The price of gold has fallen this year, which is a major headwind for gold miners. It is also one of the key reasons why investors should be looking at streaming and royalty companies like Royal Gold Inc. (NASDAQ:RGLD), Franco-Nevada Corporation (TSX:FNV), and Wheaton Precious Metals Corp. (NYSE:WPM). They operate with a very different business model that shows its strength when times get tough.
What is streaming?
Miners have to find a location with gold, build a mine, dig up the gold, and then, when the gold has been depleted, close down the mine. Generally speaking, it's a complicated, dangerous, and expensive process. Streaming companies are a vital link in the gold mining process, but they don't get involved in any of the hard stuff. They just provide cash to miners, which gets used to build and run mines or pay down debt. In exchange, they get the right to buy precious metals at reduced rates in the future.
The prices that streaming companies pay can be shockingly low. For example, Wheaton's average cost for silver is around $4.50 an ounce. For gold, it pays around $400 an ounce. That compares to realized sales prices of roughly $16.50 per ounce of silver in the second quarter of 2018 and $1,300 per ounce of gold. The key takeaway is the streaming companies have very wide margins, a fact that remains true in good gold markets and bad because their costs are usually set as a percentage of the spot price. Miners often see their margins collapse (or turn negative) in bad markets because they have to adjust their operating costs, which is a difficult and time-consuming process.
So while streaming companies have seen their shares fall right along with the price of gold and gold miners, their advantaged business model makes them a more compelling long-term investment.
What have you done for me lately?

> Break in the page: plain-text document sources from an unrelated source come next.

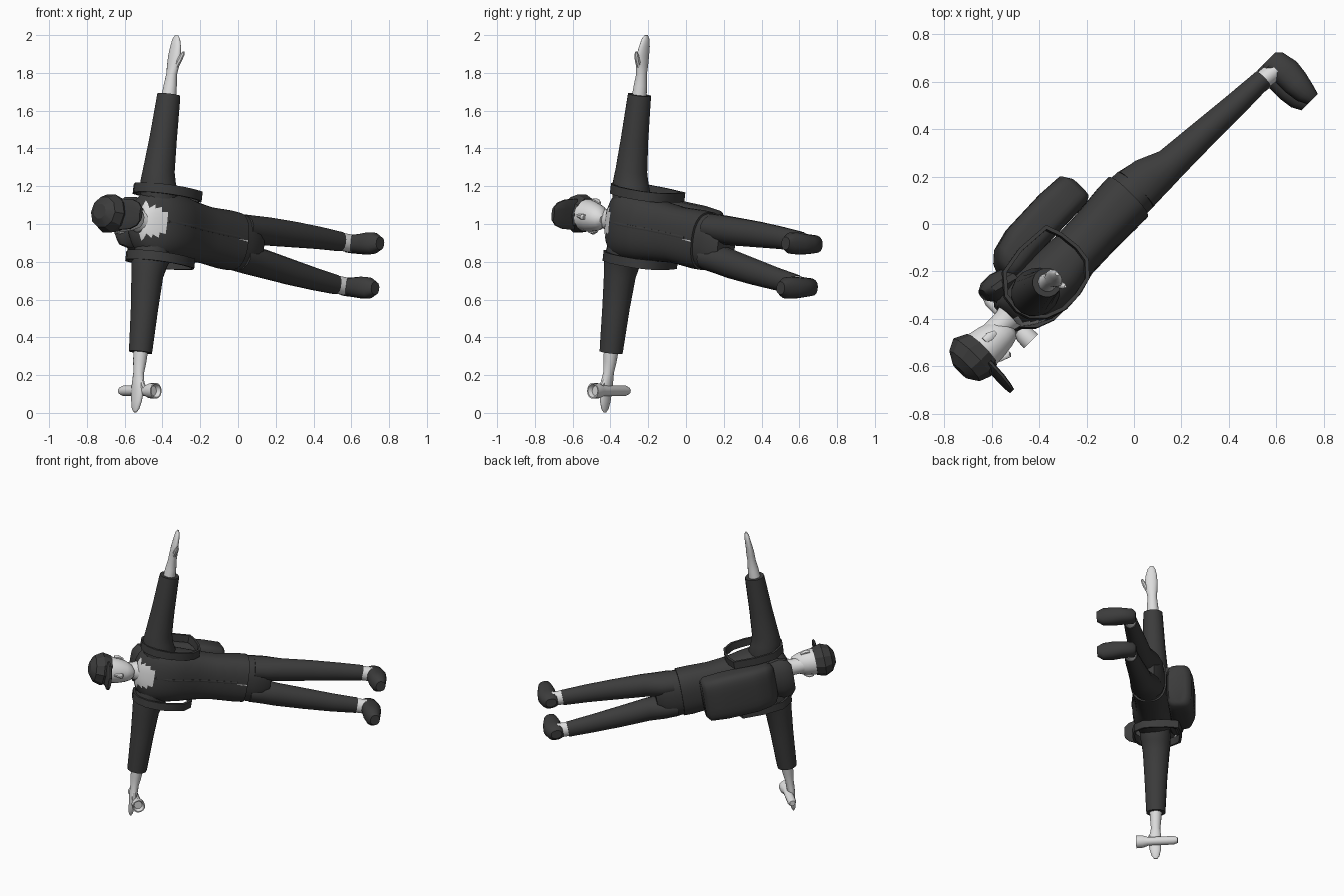
import bpy, bmesh, math
from mathutils import Matrix, Vector

# Body frame: local x = left arm, -y = front, z = head; the figure lies diagonally on its side
A = Vector((0.109, 0.109, 0.988)).normalized()
U = Vector((-0.7, -0.7, 0.155)).normalized()
B = U.cross(A)
BODY = Matrix((A, B, U)).transposed().to_4x4()
BODY.translation = (0, 0, 0.918)


def material(name, v):
    m = bpy.data.materials.new(name)
    m.diffuse_color = (v, v, v, 1)
    return m


DARK = material("dark_cloth", 0.045)
LIGHT = material("light_skin", 0.72)


def finish(name, bm, mats, angle=40):
    bmesh.ops.recalc_face_normals(bm, faces=bm.faces)
    bm.transform(BODY)
    me = bpy.data.meshes.new(name)
    bm.to_mesh(me)
    bm.free()
    ob = bpy.data.objects.new(name, me)
    bpy.context.collection.objects.link(ob)
    for m in mats:
        me.materials.append(m)
    bpy.ops.object.select_all(action='DESELECT')
    ob.select_set(True)
    bpy.context.view_layer.objects.active = ob
    bpy.ops.object.shade_smooth_by_angle(angle=math.radians(angle))
    return ob


def loft(name, mat, axis, rings, n=16, power=1.0, side=1, rule=None, angle=40):
    """Rings are (position on axis, centre 1, centre 2, radius 1, radius 2)."""
    bm = bmesh.new()
    loops = []
    for p, c1, c2, r1, r2 in rings:
        loop = []
        for i in range(n):
            t = 2 * math.pi * (i + 0.5) / n
            c, s = math.cos(t), math.sin(t)
            a = c1 + r1 * math.copysign(abs(c) ** power, c)
            b = c2 + r2 * math.copysign(abs(s) ** power, s)
            x, y, z = {'X': (p, a, b), 'Y': (a, p, b), 'Z': (a, b, p)}[axis]
            loop.append(bm.verts.new((x * side, y, z)))
        loops.append(loop)
    for la, lb in zip(loops, loops[1:]):
        for i in range(n):
            j = (i + 1) % n
            bm.faces.new((la[i], la[j], lb[j], lb[i]))
    bm.faces.new(loops[0])
    bm.faces.new(loops[-1])
    if rule:
        for f in bm.faces:
            f.material_index = int(rule(f.calc_center_median()))
    return finish(name, bm, [mat, LIGHT], angle)


def strap(name, side):
    """Ribbon loop around the shoulder, as (y, z) points."""
    pts = [(0.26, 0.30), (0.19, 0.275), (0.10, 0.265), (0.03, 0.275), (-0.03, 0.33),
           (-0.05, 0.42), (-0.05, 0.50), (-0.02, 0.58), (0.03, 0.63), (0.09, 0.65),
           (0.17, 0.64), (0.25, 0.57), (0.27, 0.45)]
    bm = bmesh.new()
    loops = []
    for y, z in pts:
        iy, iz = 0.11 + (y - 0.11) * 0.9, 0.45 + (z - 0.45) * 0.92
        loops.append([bm.verts.new((side * x, a, b)) for x, a, b in
                      ((0.155, y, z), (0.205, y, z), (0.205, iy, iz), (0.155, iy, iz))])
    for k, la in enumerate(loops):
        lb = loops[(k + 1) % len(loops)]
        for i in range(4):
            j = (i + 1) % 4
            bm.faces.new((la[i], la[j], lb[j], lb[i]))
    finish(name, bm, [DARK])


# Jacket, with an open collar showing skin
loft("jacket", DARK, 'Z', [
    (-0.06, 0, 0.098, 0.155, 0.118), (0.0, 0, 0.098, 0.157, 0.116),
    (0.15, 0, 0.092, 0.15, 0.108), (0.28, 0, 0.088, 0.16, 0.108),
    (0.37, 0, 0.08, 0.172, 0.125), (0.46, 0, 0.08, 0.182, 0.13),
    (0.53, 0, 0.085, 0.187, 0.122), (0.56, 0, 0.09, 0.187, 0.113),
    (0.59, 0, 0.094, 0.178, 0.102), (0.62, 0, 0.10, 0.15, 0.09),
    (0.645, 0, 0.105, 0.115, 0.075), (0.66, 0, 0.105, 0.075, 0.058)],
    n=40, power=0.8,
    rule=lambda c: c.z > 0.555 and c.y < 0.08 and abs(c.x) < 0.055 + 0.35 * (c.z - 0.55))
# Small gap at the bottom of the jacket front
loft("jacket_front_gap", LIGHT, 'Z', [(-0.055, 0, -0.019, 0.006, 0.003),
                                      (0.01, 0, -0.017, 0.001, 0.003)], n=4)
# Jacket front seam edge
loft("jacket_front_seam", DARK, 'Z', [(0.0, 0.01, -0.016, 0.008, 0.005),
     (0.15, 0.01, -0.015, 0.008, 0.005), (0.28, 0.01, -0.019, 0.008, 0.005),
     (0.37, 0.01, -0.044, 0.008, 0.005), (0.46, 0.01, -0.049, 0.008, 0.005),
     (0.55, 0.01, -0.027, 0.008, 0.005)], n=6)

# Trousers top
loft("trousers_seat", DARK, 'Z', [
    (-0.02, 0, 0.10, 0.145, 0.108), (-0.10, 0, 0.098, 0.152, 0.106),
    (-0.17, 0, 0.093, 0.14, 0.095), (-0.22, 0, 0.085, 0.09, 0.065)], n=24, power=0.85)

# Neck and head
loft("neck", LIGHT, 'Z', [(0.61, 0, 0.09, 0.085, 0.07), (0.655, 0, 0.095, 0.065, 0.06),
                          (0.69, 0, 0.095, 0.053, 0.052), (0.76, 0, 0.095, 0.053, 0.052)])
loft("head", LIGHT, 'Z', [
    (0.682, 0, 0.055, 0.026, 0.025), (0.70, 0, 0.06, 0.05, 0.05),
    (0.735, 0, 0.07, 0.068, 0.07), (0.78, 0, 0.074, 0.08, 0.08),
    (0.83, 0, 0.078, 0.086, 0.087), (0.88, 0, 0.08, 0.082, 0.085),
    (0.92, 0, 0.08, 0.05, 0.055)], n=20)
loft("nose", LIGHT, 'Z', [(0.762, 0, -0.005, 0.014, 0.014), (0.773, 0, -0.01, 0.016, 0.02),
                          (0.82, 0, 0.0, 0.008, 0.012)], n=8)

# Cap with brim
loft("cap", DARK, 'Z', [
    (0.835, 0, 0.08, 0.092, 0.09), (0.89, 0, 0.085, 0.106, 0.112),
    (0.94, 0, 0.082, 0.085, 0.09), (0.968, 0, 0.08, 0.04, 0.045)], n=10, angle=25)
loft("cap_brim", DARK, 'Y', [(0.02, 0, 0.863, 0.085, 0.014), (-0.06, 0, 0.866, 0.08, 0.014),
                             (-0.11, 0, 0.87, 0.062, 0.012), (-0.135, 0, 0.872, 0.035, 0.01)],
     n=12, power=0.7)

# Backpack and the rolled hood above it
loft("backpack", DARK, 'Z', [
    (0.065, 0, 0.27, 0.12, 0.055), (0.09, 0, 0.283, 0.142, 0.08),
    (0.20, 0, 0.285, 0.15, 0.085), (0.40, 0, 0.28, 0.15, 0.083),
    (0.49, 0, 0.265, 0.143, 0.075), (0.53, 0, 0.25, 0.13, 0.055),
    (0.548, 0, 0.24, 0.10, 0.03)], n=28, power=0.5, angle=60)
loft("hood", DARK, 'Z', [
    (0.53, 0, 0.20, 0.12, 0.06), (0.59, 0, 0.215, 0.14, 0.065),
    (0.64, 0, 0.225, 0.13, 0.055), (0.668, 0, 0.235, 0.09, 0.03)], n=14)

for side, tag in ((1, "left"), (-1, "right")):
    # Sleeve, bare forearm with hand, thumb
    loft(tag + "_sleeve", DARK, 'X', [
        (0.10, 0.09, 0.525, 0.095, 0.10), (0.17, 0.09, 0.53, 0.10, 0.108),
        (0.22, 0.092, 0.545, 0.094, 0.098), (0.28, 0.092, 0.551, 0.086, 0.086),
        (0.45, 0.088, 0.549, 0.074, 0.074), (0.67, 0.085, 0.546, 0.063, 0.064),
        (0.69, 0.085, 0.546, 0.062, 0.062)], side=side)
    loft(tag + "_hand", LIGHT, 'X', [
        (0.66, 0.085, 0.546, 0.042, 0.04), (0.74, 0.083, 0.545, 0.036, 0.035),
        (0.80, 0.082, 0.545, 0.03, 0.027), (0.85, 0.078, 0.545, 0.038, 0.026),
        (0.90, 0.076, 0.545, 0.042, 0.022), (0.95, 0.078, 0.542, 0.036, 0.018),
        (0.99, 0.08, 0.541, 0.025, 0.014), (1.01, 0.081, 0.54, 0.01, 0.006)], side=side)
    loft(tag + "_thumb", LIGHT, 'X', [
        (0.83, 0.06, 0.545, 0.014, 0.014), (0.87, 0.04, 0.543, 0.016, 0.015),
        (0.905, 0.024, 0.54, 0.013, 0.012), (0.922, 0.018, 0.539, 0.005, 0.005)],
        n=8, side=side)
    # Ear
    loft(tag + "_ear", LIGHT, 'Z', [(0.755, 0.076, 0.09, 0.006, 0.01),
         (0.785, 0.086, 0.095, 0.01, 0.02), (0.815, 0.085, 0.098, 0.007, 0.015)],
         n=8, side=side)
    strap(tag + "_strap", side)
    # Trouser leg, ankle, shoe
    loft(tag + "_trouser_leg", DARK, 'Z', [
        (-0.10, 0.078, 0.096, 0.074, 0.103), (-0.18, 0.08, 0.09, 0.077, 0.096),
        (-0.28, 0.087, 0.07, 0.076, 0.072), (-0.47, 0.10, 0.062, 0.069, 0.061),
        (-0.65, 0.11, 0.053, 0.06, 0.052), (-0.81, 0.115, 0.048, 0.052, 0.043)], side=side)
    loft(tag + "_ankle", LIGHT, 'Z', [(-0.80, 0.115, 0.046, 0.048, 0.04),
         (-0.87, 0.115, 0.036, 0.048, 0.042)], side=side)
    loft(tag + "_shoe", DARK, 'Y', [
        (0.09, 0.115, -0.89, 0.028, 0.035), (0.07, 0.115, -0.89, 0.047, 0.056),
        (0.0, 0.116, -0.899, 0.052, 0.062), (-0.06, 0.118, -0.895, 0.058, 0.058),
        (-0.12, 0.12, -0.892, 0.056, 0.046), (-0.16, 0.12, -0.897, 0.034, 0.03)],
        power=0.85, side=side)

# Torch held in the right hand
loft("torch", LIGHT, 'Y', [
    (-0.02, 0.893, 0.525, 0.026, 0.026), (-0.042, 0.893, 0.525, 0.035, 0.035),
    (-0.042, 0.893, 0.525, 0.042, 0.042), (0.0, 0.893, 0.525, 0.04, 0.04),
    (0.035, 0.893, 0.525, 0.028, 0.028), (0.20, 0.893, 0.525, 0.028, 0.028),
    (0.225, 0.893, 0.525, 0.018, 0.018)], side=-1)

Royal Gold has been putting up very strong numbers despite gold's decline. In fiscal 2018, which ended in June, the streaming company reported record revenue, cash flow, and gold equivalent ounce production. Although gold prices have been weak, the company has a number of catalysts backing a solid outlook for 2019, including investments in three mine projects that are expected to start adding to revenue during the fiscal year.
Note that these investments have already been made, so there's no new cash needed. Royal Gold just has to wait for the miners to complete the projects. Meanwhile, Royal Gold has been using extra cash to pay down debt so that it is better prepared to provide funding for new investments in the future. Debt fell by a huge 40% in fiscal 2018. That said, this move will help to protect the streamer's cash flow in the face of weak gold prices, too, since less debt means lower interest costs. Royal Gold is in a good position as it heads into a new fiscal year even if gold prices remain weak.
Mine-specific issues have led to falling production at Franco-Nevada so far in 2018. Indeed, gold equivalent ounce production fell a painful 12% in the first half. However, the streamer still managed to increase adjusted EBITDA per share (up 1%) despite that headwind. The reason speaks to one of Franco-Nevada's core business approaches: diversification.
Diversification comes in two forms at Franco-Nevada. It has more mine investments than either of its two major peers. But it also used the recent energy downturn to invest in oil and natural gas royalties. That business has been ramping up, more than doubling revenue year over year in the second quarter, a period in which energy accounted for 14% of the top line. The gains in this business have offset weakness on the precious metals side and highlight the value of Franco-Nevada's more diversified approach. That said, if you are looking for a pure-play metals company, this streamer wouldn't be the best pick.
Franco-Nevada has no long-term debt on its balance sheet, so it, too, is in a very strong financial position. And with growth on the energy side expected to continue, it looks like this streamer can easily handle gold price weakness.
Wheaton Precious Metals is the most focused of this trio, preferring to invest in a small number of large mines. The big story at Wheaton, however, is its shifting production mix. When the company first started out it was almost exclusively focused on silver. It has been increasingly adding gold to the mix, with a roughly even split between the two today. This effort is still showing up in the company's results, with silver production down 15% in the second quarter and gold production up 7%.
However, gold is only one piece of the equation. So far this year, Wheaton has inked two new streaming deals, bringing palladium and, eventually, cobalt (expected to start adding to cash flow in 2021) into the mix. The company is projecting flat gold production for the full year and lower silver production, which isn't great news, especially if precious metals prices are weak. But this is something of a transition period for Wheaton, which expects to see growth in gold and silver production over the next five years as current investments pan out. And, on top of that, is the addition of the two new metals. Wheaton's shares have been hit harder than Royal Gold or Franco-Nevada's, but the shifting production mix is worth a close look.
Better than a miner
Although streaming companies will be impacted by lower precious metals prices, just like miners, they operate with very different business models. Locked-in low prices, usually set as a percentage of spot prices, helps protect margins. And each of these companies is making notable changes today to advance their businesses. Royal Gold's efforts to pare down debt should further protect margins and prepare it for a new round of investment when opportunities arise. Franco-Nevada's opportunistic oil investments are paying dividends right now. And Wheaton is continuing its effort to diversify, bringing in new metals that solidify its long-term production growth outlook. If you're looking at miners, step back and look at streamers -- you might find they are a better option for your portfolio.